Activity ▸
One part of the entries below is wanted: the lines from the one containing "p.co = (*q, 1)" through the one containing "# Bow: two loops, two tails and a knot". Write those out exactly and nothing else.

Data extracts ▸
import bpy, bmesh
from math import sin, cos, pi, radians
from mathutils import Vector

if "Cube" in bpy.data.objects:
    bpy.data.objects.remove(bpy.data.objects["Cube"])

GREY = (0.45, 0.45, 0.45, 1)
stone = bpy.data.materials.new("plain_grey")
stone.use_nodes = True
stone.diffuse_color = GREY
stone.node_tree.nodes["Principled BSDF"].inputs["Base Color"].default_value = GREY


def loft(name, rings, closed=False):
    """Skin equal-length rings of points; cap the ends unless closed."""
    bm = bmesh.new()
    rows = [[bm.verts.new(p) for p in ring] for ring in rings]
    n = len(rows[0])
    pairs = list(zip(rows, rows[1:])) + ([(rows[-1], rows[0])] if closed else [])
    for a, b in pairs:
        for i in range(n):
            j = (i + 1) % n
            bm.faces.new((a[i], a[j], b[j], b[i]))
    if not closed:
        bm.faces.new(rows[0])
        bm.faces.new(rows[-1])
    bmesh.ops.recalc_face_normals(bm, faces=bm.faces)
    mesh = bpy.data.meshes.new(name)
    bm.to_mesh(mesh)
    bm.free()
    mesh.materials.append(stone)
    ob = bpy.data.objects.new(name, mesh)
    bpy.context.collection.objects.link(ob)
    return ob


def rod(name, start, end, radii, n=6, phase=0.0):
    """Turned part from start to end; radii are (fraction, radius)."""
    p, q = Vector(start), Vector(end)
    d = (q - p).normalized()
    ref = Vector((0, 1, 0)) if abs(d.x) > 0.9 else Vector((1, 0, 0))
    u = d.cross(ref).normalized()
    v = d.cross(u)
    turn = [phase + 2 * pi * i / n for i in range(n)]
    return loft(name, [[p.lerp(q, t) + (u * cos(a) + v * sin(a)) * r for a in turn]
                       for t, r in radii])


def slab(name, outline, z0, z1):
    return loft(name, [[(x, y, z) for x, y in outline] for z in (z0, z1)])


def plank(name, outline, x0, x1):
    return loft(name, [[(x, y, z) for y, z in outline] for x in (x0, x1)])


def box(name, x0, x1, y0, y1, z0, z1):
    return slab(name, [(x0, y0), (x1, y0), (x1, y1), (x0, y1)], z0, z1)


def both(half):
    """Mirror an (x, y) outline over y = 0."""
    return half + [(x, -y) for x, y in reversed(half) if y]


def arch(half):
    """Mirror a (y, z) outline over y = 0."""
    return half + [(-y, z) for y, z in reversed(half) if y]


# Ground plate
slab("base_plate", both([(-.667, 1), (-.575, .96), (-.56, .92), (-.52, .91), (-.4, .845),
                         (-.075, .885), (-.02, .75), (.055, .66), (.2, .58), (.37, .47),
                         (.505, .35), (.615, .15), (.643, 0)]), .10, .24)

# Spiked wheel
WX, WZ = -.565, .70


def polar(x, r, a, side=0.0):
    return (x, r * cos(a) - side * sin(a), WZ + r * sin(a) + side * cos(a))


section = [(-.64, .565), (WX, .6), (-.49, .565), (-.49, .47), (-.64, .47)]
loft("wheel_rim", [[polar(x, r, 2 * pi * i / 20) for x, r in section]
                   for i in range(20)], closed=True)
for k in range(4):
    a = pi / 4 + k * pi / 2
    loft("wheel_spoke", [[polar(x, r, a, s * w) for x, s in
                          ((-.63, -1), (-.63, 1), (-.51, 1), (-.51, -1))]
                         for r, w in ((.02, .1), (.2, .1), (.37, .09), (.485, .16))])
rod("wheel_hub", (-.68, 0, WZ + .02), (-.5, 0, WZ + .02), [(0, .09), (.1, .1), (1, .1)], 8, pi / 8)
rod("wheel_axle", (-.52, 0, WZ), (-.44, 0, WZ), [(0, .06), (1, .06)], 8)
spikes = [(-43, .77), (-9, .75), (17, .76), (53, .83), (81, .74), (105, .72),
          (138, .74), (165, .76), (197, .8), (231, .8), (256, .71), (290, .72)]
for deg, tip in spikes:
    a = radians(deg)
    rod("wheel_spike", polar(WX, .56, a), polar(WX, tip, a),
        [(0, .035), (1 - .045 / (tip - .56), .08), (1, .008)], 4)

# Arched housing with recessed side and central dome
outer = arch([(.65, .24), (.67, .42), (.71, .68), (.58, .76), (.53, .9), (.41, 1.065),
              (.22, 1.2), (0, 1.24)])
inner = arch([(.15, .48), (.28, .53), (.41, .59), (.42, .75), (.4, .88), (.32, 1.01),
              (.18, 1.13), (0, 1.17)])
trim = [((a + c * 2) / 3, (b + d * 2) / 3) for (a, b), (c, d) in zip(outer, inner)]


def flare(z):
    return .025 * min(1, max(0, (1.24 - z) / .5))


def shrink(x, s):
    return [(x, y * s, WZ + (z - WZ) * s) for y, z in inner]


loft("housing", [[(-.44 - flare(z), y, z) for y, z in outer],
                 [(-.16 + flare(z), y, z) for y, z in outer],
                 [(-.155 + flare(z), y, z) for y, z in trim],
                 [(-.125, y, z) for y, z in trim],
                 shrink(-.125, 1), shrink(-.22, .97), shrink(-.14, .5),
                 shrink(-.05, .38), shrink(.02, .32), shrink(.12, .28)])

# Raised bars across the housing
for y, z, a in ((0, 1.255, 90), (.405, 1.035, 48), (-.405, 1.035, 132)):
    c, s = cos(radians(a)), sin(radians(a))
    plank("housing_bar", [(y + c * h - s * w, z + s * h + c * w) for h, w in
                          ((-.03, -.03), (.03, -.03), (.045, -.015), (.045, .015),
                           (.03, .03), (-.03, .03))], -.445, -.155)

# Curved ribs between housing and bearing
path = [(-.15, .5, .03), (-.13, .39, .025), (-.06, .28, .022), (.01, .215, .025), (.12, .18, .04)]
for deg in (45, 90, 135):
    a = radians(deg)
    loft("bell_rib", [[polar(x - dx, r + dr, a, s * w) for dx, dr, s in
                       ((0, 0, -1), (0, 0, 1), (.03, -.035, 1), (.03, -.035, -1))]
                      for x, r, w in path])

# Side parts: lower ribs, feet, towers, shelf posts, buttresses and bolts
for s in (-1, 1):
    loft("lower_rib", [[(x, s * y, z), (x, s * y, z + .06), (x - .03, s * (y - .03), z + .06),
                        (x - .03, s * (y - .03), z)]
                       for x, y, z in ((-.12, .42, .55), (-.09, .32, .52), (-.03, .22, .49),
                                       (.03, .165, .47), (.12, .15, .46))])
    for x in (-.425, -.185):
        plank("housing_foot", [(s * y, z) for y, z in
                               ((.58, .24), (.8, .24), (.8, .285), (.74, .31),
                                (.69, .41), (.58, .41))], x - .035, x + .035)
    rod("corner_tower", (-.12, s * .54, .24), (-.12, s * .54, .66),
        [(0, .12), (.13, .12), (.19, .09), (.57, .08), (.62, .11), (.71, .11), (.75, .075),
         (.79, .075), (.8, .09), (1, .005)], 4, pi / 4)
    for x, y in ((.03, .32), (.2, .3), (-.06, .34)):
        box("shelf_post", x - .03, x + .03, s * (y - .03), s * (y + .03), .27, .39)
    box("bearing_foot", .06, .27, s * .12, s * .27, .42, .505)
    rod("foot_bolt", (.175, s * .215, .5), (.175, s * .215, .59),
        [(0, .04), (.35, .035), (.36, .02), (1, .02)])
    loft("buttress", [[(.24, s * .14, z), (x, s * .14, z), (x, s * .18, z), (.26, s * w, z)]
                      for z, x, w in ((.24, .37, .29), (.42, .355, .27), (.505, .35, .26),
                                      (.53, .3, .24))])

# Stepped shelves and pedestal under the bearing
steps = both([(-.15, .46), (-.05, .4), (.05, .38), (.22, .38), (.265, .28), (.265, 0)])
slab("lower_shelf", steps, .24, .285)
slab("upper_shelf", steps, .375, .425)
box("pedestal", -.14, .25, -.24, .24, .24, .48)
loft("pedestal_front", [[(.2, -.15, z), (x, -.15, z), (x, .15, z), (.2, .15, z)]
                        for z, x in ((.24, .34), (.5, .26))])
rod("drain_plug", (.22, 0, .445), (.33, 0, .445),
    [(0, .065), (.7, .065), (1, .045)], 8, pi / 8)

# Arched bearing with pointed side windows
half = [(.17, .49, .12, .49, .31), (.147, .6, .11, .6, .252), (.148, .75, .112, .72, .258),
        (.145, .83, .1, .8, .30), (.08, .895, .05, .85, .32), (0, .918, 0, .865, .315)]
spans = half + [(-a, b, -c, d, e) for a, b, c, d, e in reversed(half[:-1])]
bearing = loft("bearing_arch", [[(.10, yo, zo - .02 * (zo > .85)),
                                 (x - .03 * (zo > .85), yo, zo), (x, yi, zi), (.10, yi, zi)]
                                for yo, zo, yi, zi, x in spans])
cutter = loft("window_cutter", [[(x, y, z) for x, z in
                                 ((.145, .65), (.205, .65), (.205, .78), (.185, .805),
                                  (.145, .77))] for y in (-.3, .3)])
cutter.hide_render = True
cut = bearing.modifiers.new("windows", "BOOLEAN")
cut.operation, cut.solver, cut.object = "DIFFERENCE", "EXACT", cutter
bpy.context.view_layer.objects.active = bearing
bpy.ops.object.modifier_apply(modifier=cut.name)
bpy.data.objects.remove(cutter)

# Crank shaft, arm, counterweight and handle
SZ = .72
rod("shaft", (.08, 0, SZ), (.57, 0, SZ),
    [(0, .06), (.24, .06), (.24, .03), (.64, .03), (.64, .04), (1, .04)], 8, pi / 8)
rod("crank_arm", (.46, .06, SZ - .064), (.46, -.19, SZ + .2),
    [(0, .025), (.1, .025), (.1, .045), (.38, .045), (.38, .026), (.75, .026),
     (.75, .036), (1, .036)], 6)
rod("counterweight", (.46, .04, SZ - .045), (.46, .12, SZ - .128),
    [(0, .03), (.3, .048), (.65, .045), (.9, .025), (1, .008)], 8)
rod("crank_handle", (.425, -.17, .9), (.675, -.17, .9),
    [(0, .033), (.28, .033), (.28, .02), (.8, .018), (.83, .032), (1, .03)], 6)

---

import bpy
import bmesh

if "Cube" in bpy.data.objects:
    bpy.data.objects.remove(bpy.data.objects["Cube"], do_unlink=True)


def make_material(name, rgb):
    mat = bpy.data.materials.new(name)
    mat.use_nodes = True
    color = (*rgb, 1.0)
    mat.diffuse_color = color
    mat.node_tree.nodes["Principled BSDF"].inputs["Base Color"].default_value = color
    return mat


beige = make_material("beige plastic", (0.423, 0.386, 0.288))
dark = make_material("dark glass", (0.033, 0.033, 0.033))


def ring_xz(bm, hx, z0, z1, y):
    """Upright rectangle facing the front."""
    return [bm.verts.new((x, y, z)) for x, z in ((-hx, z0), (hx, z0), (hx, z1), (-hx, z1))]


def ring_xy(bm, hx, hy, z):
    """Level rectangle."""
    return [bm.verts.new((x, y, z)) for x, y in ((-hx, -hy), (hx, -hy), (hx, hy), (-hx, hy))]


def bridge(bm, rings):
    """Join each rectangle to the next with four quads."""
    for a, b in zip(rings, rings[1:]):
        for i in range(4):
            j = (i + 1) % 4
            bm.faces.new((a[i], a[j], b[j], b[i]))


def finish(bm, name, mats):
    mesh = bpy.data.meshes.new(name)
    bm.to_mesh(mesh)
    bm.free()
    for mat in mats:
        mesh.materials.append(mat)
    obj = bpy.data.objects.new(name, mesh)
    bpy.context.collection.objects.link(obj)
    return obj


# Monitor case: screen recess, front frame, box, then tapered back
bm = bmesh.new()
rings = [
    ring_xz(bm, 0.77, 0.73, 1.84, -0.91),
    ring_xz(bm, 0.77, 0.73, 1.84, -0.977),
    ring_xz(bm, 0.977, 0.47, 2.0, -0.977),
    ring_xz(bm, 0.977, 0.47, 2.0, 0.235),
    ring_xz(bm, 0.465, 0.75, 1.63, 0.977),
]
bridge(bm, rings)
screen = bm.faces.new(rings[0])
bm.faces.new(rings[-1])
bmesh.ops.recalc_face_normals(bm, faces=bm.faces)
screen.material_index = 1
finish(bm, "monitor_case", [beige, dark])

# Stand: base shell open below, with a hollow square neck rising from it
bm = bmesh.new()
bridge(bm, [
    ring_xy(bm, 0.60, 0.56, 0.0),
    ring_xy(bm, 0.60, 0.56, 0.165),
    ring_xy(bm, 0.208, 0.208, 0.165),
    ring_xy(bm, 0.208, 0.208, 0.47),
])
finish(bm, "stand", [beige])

* * *

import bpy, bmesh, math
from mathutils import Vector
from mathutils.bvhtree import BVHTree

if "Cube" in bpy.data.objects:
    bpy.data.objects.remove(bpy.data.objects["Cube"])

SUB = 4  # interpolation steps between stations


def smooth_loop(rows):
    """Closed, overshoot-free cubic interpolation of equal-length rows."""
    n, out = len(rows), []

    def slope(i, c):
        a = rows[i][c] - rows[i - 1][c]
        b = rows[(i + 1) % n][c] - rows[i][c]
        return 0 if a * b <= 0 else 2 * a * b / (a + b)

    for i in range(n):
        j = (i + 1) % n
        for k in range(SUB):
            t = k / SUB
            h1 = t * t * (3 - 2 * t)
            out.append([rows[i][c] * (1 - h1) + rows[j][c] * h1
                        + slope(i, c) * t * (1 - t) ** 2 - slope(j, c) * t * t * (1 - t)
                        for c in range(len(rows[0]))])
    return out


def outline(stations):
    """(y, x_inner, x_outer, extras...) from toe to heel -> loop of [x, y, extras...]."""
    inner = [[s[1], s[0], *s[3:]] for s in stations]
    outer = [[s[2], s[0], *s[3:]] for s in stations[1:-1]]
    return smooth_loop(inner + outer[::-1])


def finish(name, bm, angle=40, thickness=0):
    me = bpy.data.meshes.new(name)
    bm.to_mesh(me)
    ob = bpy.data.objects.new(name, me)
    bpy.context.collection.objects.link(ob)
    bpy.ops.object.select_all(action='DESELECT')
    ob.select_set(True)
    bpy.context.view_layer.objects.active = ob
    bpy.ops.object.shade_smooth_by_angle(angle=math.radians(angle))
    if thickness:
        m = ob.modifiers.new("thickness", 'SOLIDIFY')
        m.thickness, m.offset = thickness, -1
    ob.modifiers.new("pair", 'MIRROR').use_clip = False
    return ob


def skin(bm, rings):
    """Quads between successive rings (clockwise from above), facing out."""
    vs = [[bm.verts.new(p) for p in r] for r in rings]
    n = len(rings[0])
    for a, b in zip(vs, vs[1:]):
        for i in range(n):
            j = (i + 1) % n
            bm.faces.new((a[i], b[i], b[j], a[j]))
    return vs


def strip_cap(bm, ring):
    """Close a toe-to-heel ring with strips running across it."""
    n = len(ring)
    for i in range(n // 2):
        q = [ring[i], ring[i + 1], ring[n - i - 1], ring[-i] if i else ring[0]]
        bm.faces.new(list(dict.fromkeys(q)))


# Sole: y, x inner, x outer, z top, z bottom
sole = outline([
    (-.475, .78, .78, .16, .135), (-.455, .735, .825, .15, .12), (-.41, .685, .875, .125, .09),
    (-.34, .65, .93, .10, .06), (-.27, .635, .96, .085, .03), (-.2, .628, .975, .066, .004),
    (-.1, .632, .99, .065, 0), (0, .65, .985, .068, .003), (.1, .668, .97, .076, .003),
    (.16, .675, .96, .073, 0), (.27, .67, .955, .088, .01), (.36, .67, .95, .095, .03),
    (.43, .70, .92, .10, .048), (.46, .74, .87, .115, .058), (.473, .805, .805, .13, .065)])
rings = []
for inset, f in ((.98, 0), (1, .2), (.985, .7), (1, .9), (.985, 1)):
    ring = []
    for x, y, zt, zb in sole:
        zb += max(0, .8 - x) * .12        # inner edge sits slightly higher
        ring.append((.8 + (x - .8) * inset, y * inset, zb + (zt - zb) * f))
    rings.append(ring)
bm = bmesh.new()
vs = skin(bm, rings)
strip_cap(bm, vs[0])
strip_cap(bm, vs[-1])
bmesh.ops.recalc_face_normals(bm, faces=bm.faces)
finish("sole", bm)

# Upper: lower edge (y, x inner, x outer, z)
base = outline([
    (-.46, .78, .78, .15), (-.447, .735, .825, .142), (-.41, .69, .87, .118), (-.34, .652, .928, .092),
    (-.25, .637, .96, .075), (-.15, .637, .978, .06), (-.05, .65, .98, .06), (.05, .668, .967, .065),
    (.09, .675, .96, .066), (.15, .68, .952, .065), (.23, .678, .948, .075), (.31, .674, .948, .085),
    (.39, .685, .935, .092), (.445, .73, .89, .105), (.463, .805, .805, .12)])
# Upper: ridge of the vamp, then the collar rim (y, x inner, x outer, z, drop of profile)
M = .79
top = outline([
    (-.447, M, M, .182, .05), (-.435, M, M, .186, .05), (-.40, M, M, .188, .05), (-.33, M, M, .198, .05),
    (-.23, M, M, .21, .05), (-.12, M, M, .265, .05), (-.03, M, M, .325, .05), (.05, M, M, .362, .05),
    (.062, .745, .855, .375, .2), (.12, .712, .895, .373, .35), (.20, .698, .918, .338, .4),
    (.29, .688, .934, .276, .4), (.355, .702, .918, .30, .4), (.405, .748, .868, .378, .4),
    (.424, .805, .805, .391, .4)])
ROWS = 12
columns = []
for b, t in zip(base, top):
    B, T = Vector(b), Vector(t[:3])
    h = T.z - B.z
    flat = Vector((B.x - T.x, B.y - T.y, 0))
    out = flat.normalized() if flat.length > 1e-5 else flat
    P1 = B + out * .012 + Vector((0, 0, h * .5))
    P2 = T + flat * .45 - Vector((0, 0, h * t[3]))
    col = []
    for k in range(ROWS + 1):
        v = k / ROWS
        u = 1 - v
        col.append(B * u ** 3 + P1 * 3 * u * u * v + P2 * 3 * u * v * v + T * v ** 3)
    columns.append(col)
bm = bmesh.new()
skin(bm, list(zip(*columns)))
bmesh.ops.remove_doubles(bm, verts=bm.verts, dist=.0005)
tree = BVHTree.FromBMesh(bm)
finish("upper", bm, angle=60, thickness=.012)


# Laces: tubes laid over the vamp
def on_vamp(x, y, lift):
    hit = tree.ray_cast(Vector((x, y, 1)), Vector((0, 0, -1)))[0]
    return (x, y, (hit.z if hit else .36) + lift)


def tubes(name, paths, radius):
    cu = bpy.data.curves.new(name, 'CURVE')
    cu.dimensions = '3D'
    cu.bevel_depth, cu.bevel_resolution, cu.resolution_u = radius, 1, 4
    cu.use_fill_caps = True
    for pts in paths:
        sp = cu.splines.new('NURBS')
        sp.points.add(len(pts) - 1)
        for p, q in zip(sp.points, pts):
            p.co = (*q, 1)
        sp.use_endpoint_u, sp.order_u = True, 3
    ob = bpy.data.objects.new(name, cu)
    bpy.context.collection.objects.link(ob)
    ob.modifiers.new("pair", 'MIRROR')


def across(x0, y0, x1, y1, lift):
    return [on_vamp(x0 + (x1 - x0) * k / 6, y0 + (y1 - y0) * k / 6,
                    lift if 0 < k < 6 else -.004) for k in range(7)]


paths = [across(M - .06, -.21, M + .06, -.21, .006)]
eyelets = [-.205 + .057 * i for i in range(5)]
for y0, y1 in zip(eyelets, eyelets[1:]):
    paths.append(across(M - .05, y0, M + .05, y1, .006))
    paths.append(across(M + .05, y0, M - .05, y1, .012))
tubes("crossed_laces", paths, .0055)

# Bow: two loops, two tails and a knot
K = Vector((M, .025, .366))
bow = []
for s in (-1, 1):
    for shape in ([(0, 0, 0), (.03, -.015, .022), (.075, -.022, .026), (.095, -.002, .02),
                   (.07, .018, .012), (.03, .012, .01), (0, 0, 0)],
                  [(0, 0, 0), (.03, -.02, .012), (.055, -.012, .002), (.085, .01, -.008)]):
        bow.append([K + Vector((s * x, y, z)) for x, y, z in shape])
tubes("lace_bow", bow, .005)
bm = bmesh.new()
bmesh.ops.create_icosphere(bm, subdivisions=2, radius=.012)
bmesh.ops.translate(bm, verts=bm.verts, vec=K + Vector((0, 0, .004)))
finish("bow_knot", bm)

Answer box ▸
            p.co = (*q, 1)
        sp.use_endpoint_u, sp.order_u = True, 3
    ob = bpy.data.objects.new(name, cu)
    bpy.context.collection.objects.link(ob)
    ob.modifiers.new("pair", 'MIRROR')


def across(x0, y0, x1, y1, lift):
    return [on_vamp(x0 + (x1 - x0) * k / 6, y0 + (y1 - y0) * k / 6,
                    lift if 0 < k < 6 else -.004) for k in range(7)]


paths = [across(M - .06, -.21, M + .06, -.21, .006)]
eyelets = [-.205 + .057 * i for i in range(5)]
for y0, y1 in zip(eyelets, eyelets[1:]):
    paths.append(across(M - .05, y0, M + .05, y1, .006))
    paths.append(across(M + .05, y0, M - .05, y1, .012))
tubes("crossed_laces", paths, .0055)

# Bow: two loops, two tails and a knot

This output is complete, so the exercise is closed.